Currently we have a lot of holes in the ground – with quite a bit of water in the bottom of them, I don’t dare let the dog run around the block at the moment, as the holes are two meters deep. The excavating team have been been back and forth, attempting to dig the holes. Initially the block didn’t dry out fast enough though and the site was becoming a bit of a mud bath. They decided to wait an extra week for it to clear up and then of course it would rain again. They were able to dig some trenches for the block walls and the concrete footings for these were poured some weeks ago now.
Since we are renovating and building a new home and have the opportunity to see what else is available in other regions of the world, I have been keeping an eye open for ideas from the northern hemisphere that might translate across to Australia, as well as checking out the differences.
Tar paper roofing tiles with shallow metal guttering both assist in the management of snow and water in this climate.
One area that has interested me in particular is the varying roofing and cladding materials used over here in colder Scandinavian regions. For example, in Tromso, the chalets we stayed in had tar paper roofing tiles; that wouldn’t translate well to Queensland – the tar would drip off the roof in 40 degree heat, I am guessing. I asked someone how the roofing was constructed using this material. The process it seems is to lay down the ceiling timbers on top of the rafters first then add a layer of waterproofing material followed by plywood, insulation, plywood, waterproofing material and finally the tar paper, keeping everything snug and dry.
Finally, we are about to commence the renovation and new build on our block of land in Banyo, QLD.
We purchased the home approximately three years ago and after living in it for a year decided that we loved the suburb but the house was not suitable for the needs of our family and my business, which I operate from home. The house sits on an 809 square metre double lot and is an old queenslander with plenty of character, although this is currently hidden. After much thought we decided that we didn’t need a house on a large lot and if we just renovated the home we would be over-capitalising for the area as the price ceiling here is around $700,000. Instead, we decided that we would split the block, renovate the old house and build a new home that would suit our needs.
The house – before the renovation commences
It has taken a couple of years to get to this point. Tomorrow, we move out and next week the tradesmen come in, first to disconnect the power so we can demolish a section of the side verandah.

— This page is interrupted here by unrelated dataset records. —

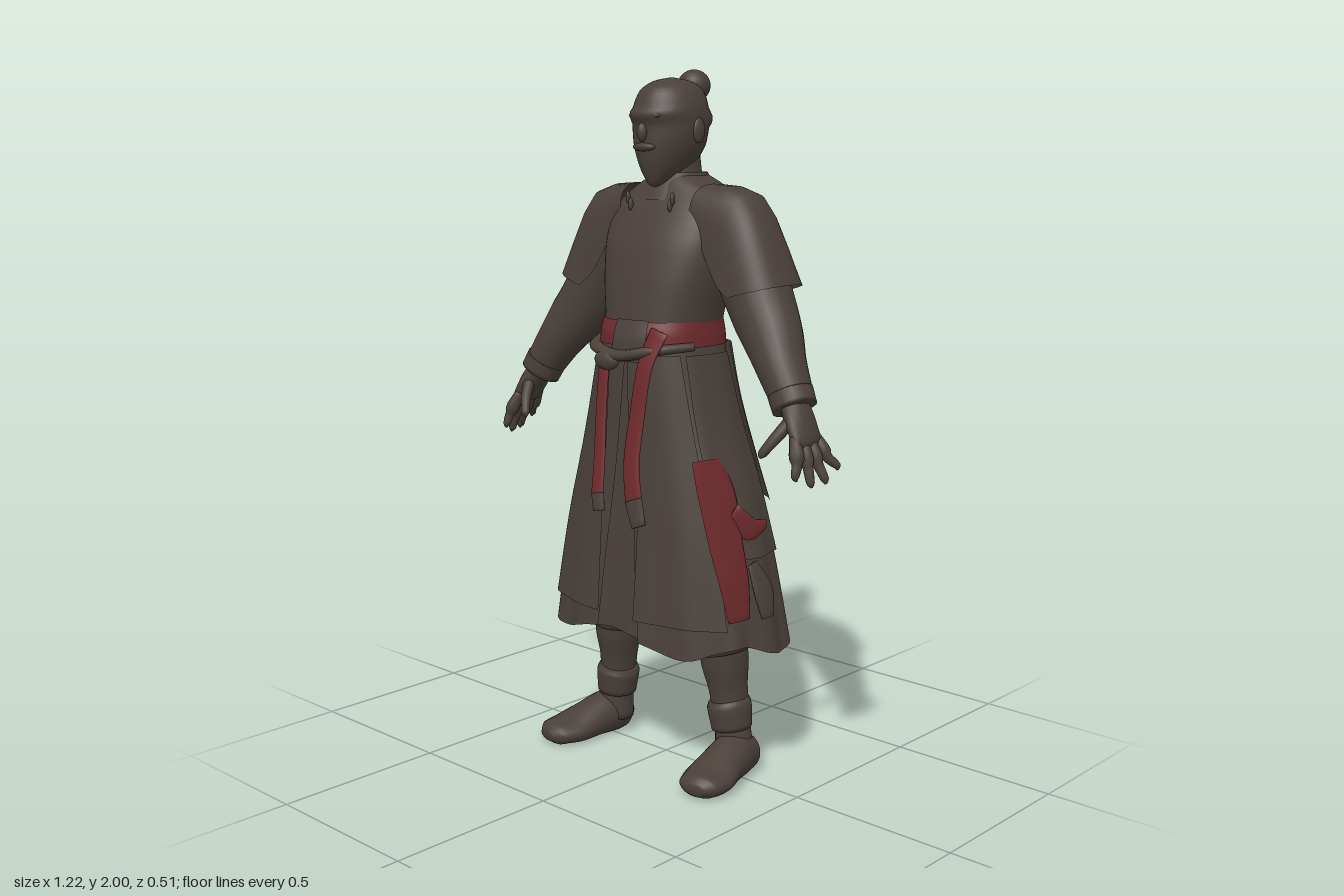
import * as THREE from 'three';

const cloth = new THREE.MeshStandardMaterial({ color: 0x4a403a, side: THREE.DoubleSide });
cloth.name = 'brown cloth';
const red = new THREE.MeshStandardMaterial({ color: 0x6e2a2c, side: THREE.DoubleSide });
red.name = 'red sash';

// Smooth surface from a grid of points; closed joins the last column to the first
function grid(cols, rows, fn, closed) {
  const pos = [], idx = [], n = closed ? cols : cols + 1;
  for (let j = 0; j <= rows; j++)
    for (let i = 0; i < n; i++) pos.push(...fn(i / cols, j / rows, j));
  for (let j = 0; j < rows; j++)
    for (let i = 0; i < cols; i++) {
      const a = j * n + i, b = j * n + (i + 1) % n;
      idx.push(a, b, a + n, b, b + n, a + n);
    }
  const g = new THREE.BufferGeometry();
  g.setAttribute('position', new THREE.Float32BufferAttribute(pos, 3));
  g.setIndex(idx);
  g.computeVertexNormals();
  return g;
}

const spow = (v, e) => Math.sign(v) * Math.abs(v) ** e;

// Upright shell through rings [y, halfWidth, zFront, zBack]; angle 0 is the front, +90 degrees is +x
function shell(rings, o = {}) {
  const { from = 0, to = Math.PI * 2, grow = 0, folds = 0, count = 13, e = 0.85, open = 0, hem = 0, cols = 64 } = o;
  const curveA = new THREE.CatmullRomCurve3(rings.map(r => new THREE.Vector3(r[0], r[1], 0)));
  const curveB = new THREE.CatmullRomCurve3(rings.map(r => new THREE.Vector3(r[2], r[3], 0)));
  const closed = to - from > 6.28 && !open;
  return grid(cols, rings.length * 4, (u, v) => {
    const p = curveA.getPoint(v), q = curveB.getPoint(v);
    const gap = open * v, a = from + gap + u * (to - from - 2 * gap);
    const k = 1 + folds * v * (Math.sin(a * count) + 0.5 * Math.sin(a * 7 + 1));
    const zc = (q.x + q.y) / 2, rz = (q.x - q.y) / 2 + grow;
    return [(p.y + grow) * k * spow(Math.sin(a), e),
      p.x + hem * v * v * Math.sin(a * 5 + 2),
      zc + rz * k * spow(Math.cos(a), e)];
  }, closed);
}

// Limb or ribbon through points [x, y, z, a, b]: b is the radius along axis, a the radius across it
function tube(pts, segs = 18, axis = [0, 0, 1], floor = -9) {
  const path = new THREE.CatmullRomCurve3(pts.map(p => new THREE.Vector3(p[0], p[1], p[2])));
  const radii = new THREE.CatmullRomCurve3(pts.map(p => new THREE.Vector3(p[3], p[4], 0)));
  const steps = (pts.length - 1) * 5, rows = steps + 2;
  return grid(segs, rows, (u, v, j) => {
    const t = Math.min(1, Math.max(0, (j - 1) / steps));
    const c = path.getPoint(t), T = path.getTangent(t), r = radii.getPoint(t);
    const k = j === 0 || j === rows ? 0 : 1;
    const B = new THREE.Vector3(...axis).addScaledVector(T, -T.dot(new THREE.Vector3(...axis))).normalize();
    const N = T.clone().cross(B), a = u * Math.PI * 2;
    c.addScaledVector(N, k * r.x * Math.cos(a)).addScaledVector(B, k * r.y * Math.sin(a));
    return [c.x, Math.max(floor, c.y), c.z];
  }, true);
}

export function createModel() {
  const model = new THREE.Group();
  const add = (name, geo, mat = cloth) => {
    const m = new THREE.Mesh(geo, mat);
    m.name = name;
    model.add(m);
    return m;
  };
  const ball = (name, x, y, z, sx, sy, sz) => {
    const m = add(name, new THREE.SphereGeometry(1, 20, 14));
    m.position.set(x, y, z);
    m.scale.set(sx, sy, sz);
    return m;
  };

  // Head with beard, bun and face
  add('head', shell([[1.975, 0.005, -0.015, -0.03], [1.965, 0.045, 0.035, -0.085], [1.94, 0.08, 0.075, -0.12],
    [1.89, 0.1, 0.095, -0.133], [1.84, 0.101, 0.095, -0.133], [1.79, 0.092, 0.095, -0.125], [1.75, 0.074, 0.09, -0.1],
    [1.71, 0.045, 0.078, -0.03], [1.68, 0.014, 0.062, 0.03], [1.675, 0.002, 0.05, 0.045]], { e: 1, cols: 32 }));
  ball('bun', 0, 1.955, -0.115, 0.048, 0.045, 0.046);
  ball('bunTie', 0, 1.93, -0.09, 0.035, 0.03, 0.04);
  ball('nose', 0, 1.825, 0.097, 0.015, 0.026, 0.016);
  ball('brow', 0, 1.87, 0.085, 0.06, 0.012, 0.02);
  ball('moustache', 0, 1.785, 0.09, 0.04, 0.012, 0.017);
  for (const s of [1, -1]) ball('ear', s * 0.1, 1.83, -0.025, 0.012, 0.035, 0.022);
  add('neck', shell([[1.8, 0.06, 0.02, -0.11], [1.72, 0.062, 0.01, -0.12], [1.62, 0.08, 0.03, -0.14]], { e: 1, cols: 28 }));
  add('collar', shell([[1.715, 0.075, 0.025, -0.14], [1.69, 0.088, 0.03, -0.15], [1.64, 0.12, 0.06, -0.16]], { e: 1, cols: 32 }));

  // Torso
  add('torso', shell([[1.71, 0.07, 0.015, -0.135], [1.67, 0.15, 0.035, -0.155], [1.61, 0.205, 0.072, -0.162],
    [1.52, 0.21, 0.115, -0.165], [1.42, 0.193, 0.14, -0.155], [1.34, 0.175, 0.152, -0.142],
    [1.28, 0.166, 0.16, -0.138], [1.2, 0.18, 0.168, -0.145]]));

  // Waist sash with brown front fold and knot
  add('waistSash', shell([[1.31, 0.168, 0.163, -0.142], [1.275, 0.174, 0.175, -0.149], [1.24, 0.178, 0.176, -0.15]]), red);
  add('frontFold', shell([[1.315, 0.17, 0.165, -0.14], [1.26, 0.178, 0.183, -0.15], [1.2, 0.183, 0.185, -0.15]],
    { from: -0.12, to: 0.42, grow: 0.004, cols: 16 }));
  add('beltRoll', tube([[-0.18, 1.245, 0.08, 0.015, 0.012], [-0.11, 1.23, 0.17, 0.02, 0.015], [0, 1.215, 0.192, 0.022, 0.016],
    [0.11, 1.235, 0.17, 0.02, 0.015], [0.18, 1.245, 0.08, 0.015, 0.012]], 12, [0, 1, 0]));
  ball('sashKnot', -0.04, 1.2, 0.2, 0.045, 0.028, 0.02);

  // Long skirt, open at the front, with an inner layer and upper layers
  const skirt = [[1.25, 0.172, 0.163, -0.143], [1.1, 0.205, 0.17, -0.158], [0.95, 0.25, 0.174, -0.178],
    [0.8, 0.3, 0.18, -0.198], [0.6, 0.348, 0.196, -0.222], [0.4, 0.385, 0.208, -0.245]];
  add('skirt', shell(skirt, { open: 0.17, folds: 0.022, hem: 0.022, cols: 130 }));
  add('innerSkirt', shell(skirt, { grow: -0.03, folds: 0.03, count: 17, hem: 0.015, cols: 100 }));
  const cut = (y0, y1) => [0, 0.33, 0.67, 1].map(t => {
    const y = y0 + (y1 - y0) * t;
    const i = Math.max(0, skirt.findIndex(r => r[0] <= y) - 1), a = skirt[i], b = skirt[i + 1];
    return a.map((c, k) => c + (b[k] - c) * (a[0] - y) / (a[0] - b[0]));
  });
  for (const s of [1, -1]) {
    const arc = (a, b) => s > 0 ? { from: a, to: b } : { from: -b, to: -a };
    add('frontPanel', shell(cut(1.22, 0.47), { ...arc(0.22, 0.95), grow: 0.012, folds: 0.012, open: -0.08, cols: 30 }));
    add('sidePanel', shell(cut(1.22, 0.66), { ...arc(1.05, 1.95), grow: 0.01, folds: 0.015, open: -0.05, cols: 30 }));
    add('backPanel', shell(cut(1.24, 0.8), { ...arc(2.0, 2.76), grow: 0.018, folds: 0.015, cols: 24 }));
    add('backRibbon', tube([[s * 0.105, 1.03, -0.19, 0.012, 0.004], [s * 0.108, 0.94, -0.205, 0.013, 0.004],
      [s * 0.11, 0.86, -0.222, 0.012, 0.004]], 8), red);
  }
  add('backFlap', shell(cut(1.24, 0.82), { from: 2.85, to: 3.43, grow: 0.028, folds: 0.01, cols: 16 }));

  // Hanging sash ends
  add('narrowSashEnd', tube([[-0.055, 1.2, 0.195, 0.02, 0.006], [-0.052, 1.05, 0.212, 0.021, 0.006],
    [-0.04, 0.92, 0.232, 0.023, 0.006], [-0.03, 0.82, 0.252, 0.024, 0.006]], 12), red);
  add('narrowSashTip', tube([[-0.03, 0.83, 0.25, 0.025, 0.008], [-0.02, 0.78, 0.255, 0.022, 0.008]], 12));
  add('wideSashEnd', tube([[0.125, 1.29, 0.16, 0.032, 0.008], [0.1, 1.2, 0.19, 0.028, 0.008], [0.085, 1.05, 0.21, 0.029, 0.007],
    [0.085, 0.92, 0.232, 0.031, 0.007], [0.11, 0.82, 0.248, 0.034, 0.007]], 12), red);
  add('wideSashTip', tube([[0.108, 0.83, 0.248, 0.035, 0.009], [0.135, 0.76, 0.255, 0.028, 0.009]], 12));

  // Cloth blowing out at the left hip
  add('hipCloth', tube([[0.25, 0.94, 0.105, 0.006, 0.06], [0.295, 0.84, 0.11, 0.006, 0.075], [0.34, 0.72, 0.125, 0.006, 0.068],
    [0.375, 0.62, 0.13, 0.006, 0.06], [0.398, 0.52, 0.135, 0.006, 0.045]], 16), red);
  add('hipClothFlap', tube([[0.315, 0.79, 0.08, 0.005, 0.04], [0.345, 0.75, 0.03, 0.005, 0.035],
    [0.36, 0.76, -0.02, 0.005, 0.012]], 10, [0, 1, 0]), red);
  add('hipClothTail', tube([[0.37, 0.66, 0.05, 0.006, 0.02], [0.395, 0.58, 0.03, 0.008, 0.04], [0.41, 0.51, 0.03, 0.006, 0.025]], 10));

  for (const s of [1, -1]) {
    const side = pts => pts.map(p => [p[0] * s, ...p.slice(1)]);

    // Shoulder guard: arched shell between its crest and its lower edge
    const crest = [[0.14, 1.685], [0.22, 1.68], [0.285, 1.66], [0.325, 1.61], [0.37, 1.52], [0.415, 1.42]];
    const edge = [[0.13, 1.6], [0.17, 1.53], [0.2, 1.48], [0.225, 1.44], [0.25, 1.41], [0.285, 1.385]];
    add('shoulderGuard', grid(24, 5, (u, v, j) => {
      const t = Math.PI * u, k = Math.sin(t) ** 0.75, c = crest[j], d = edge[j];
      return [s * (d[0] + (c[0] - d[0]) * k), d[1] + (c[1] - d[1]) * k,
        -0.045 + (0.095 + 0.004 * j) * spow(Math.cos(t), 0.8)];
    }));
    for (const x of [0.075, 0.085]) ball('tie', s * x, x * 2 + 1.475, 0.066, 0.006, 0.018, 0.008);

    // Sleeve, cuff and hand
    add('sleeve', tube(side([[0.19, 1.57, -0.045, 0.09, 0.09], [0.27, 1.45, -0.045, 0.1, 0.095], [0.34, 1.335, -0.03, 0.094, 0.088],
      [0.385, 1.275, -0.012, 0.085, 0.08], [0.43, 1.21, 0.01, 0.07, 0.07], [0.49, 1.12, 0.03, 0.058, 0.058]]), 24));
    add('cuff', tube(side([[0.475, 1.145, 0.026, 0.063, 0.062], [0.497, 1.105, 0.033, 0.062, 0.06]]), 24));
    add('palm', tube(side([[0.49, 1.12, 0.03, 0.035, 0.042], [0.52, 1.075, 0.04, 0.032, 0.052], [0.548, 1.025, 0.045, 0.022, 0.055],
      [0.555, 1.01, 0.045, 0.012, 0.045]]), 16));
    const tips = [[0.57, 0.93, 0.115], [0.59, 0.91, 0.075], [0.602, 0.915, 0.03], [0.602, 0.945, -0.02]];
    tips.forEach(([x, y, z], i) => {
      const bz = 0.085 - i * 0.027;
      add('finger', tube(side([[0.538, 1.04, bz, 0.014, 0.014], [(0.555 + x) / 2, (1.015 + y) / 2, (bz + z) / 2 + 0.004, 0.014, 0.014],
        [x - 0.004, y + 0.012, z, 0.011, 0.011], [x, y, z, 0.003, 0.003]]), 10));
    });
    add('thumb', tube(side([[0.51, 1.075, 0.07, 0.018, 0.018], [0.487, 1.03, 0.105, 0.016, 0.016],
      [0.464, 0.99, 0.128, 0.012, 0.012], [0.46, 0.98, 0.13, 0.004, 0.004]]), 10));

    // Trousers, boot and foot
    add('trouserLeg', tube(side([[0.15, 0.8, -0.02, 0.12, 0.12], [0.18, 0.55, -0.01, 0.12, 0.115], [0.2, 0.42, -0.005, 0.105, 0.1],
      [0.21, 0.36, -0.005, 0.075, 0.085]]), 20));
    add('lowerLeg', tube(side([[0.21, 0.4, -0.01, 0.07, 0.075], [0.215, 0.33, -0.018, 0.067, 0.073], [0.222, 0.25, -0.025, 0.055, 0.06],
      [0.235, 0.14, -0.03, 0.052, 0.052], [0.245, 0.05, -0.03, 0.06, 0.055]]), 20));
    add('bootCuff', tube(side([[0.222, 0.215, -0.025, 0.056, 0.06], [0.226, 0.195, -0.026, 0.064, 0.067],
      [0.234, 0.13, -0.028, 0.058, 0.06]]), 20));
    add('foot', tube(side([[0.245, 0.045, -0.09, 0.025, 0.03], [0.25, 0.05, -0.065, 0.055, 0.055], [0.258, 0.055, -0.01, 0.068, 0.062],
      [0.27, 0.045, 0.06, 0.056, 0.068], [0.285, 0.032, 0.13, 0.04, 0.077], [0.295, 0.03, 0.185, 0.034, 0.062],
      [0.3, 0.028, 0.21, 0.016, 0.03]]), 22, [1, 0, 0], 0));
  }
  return model;
}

This will allow the building to fit onto one lot. Then we have the house raisers coming in to lift and slide the house across and forward into the new position. Read more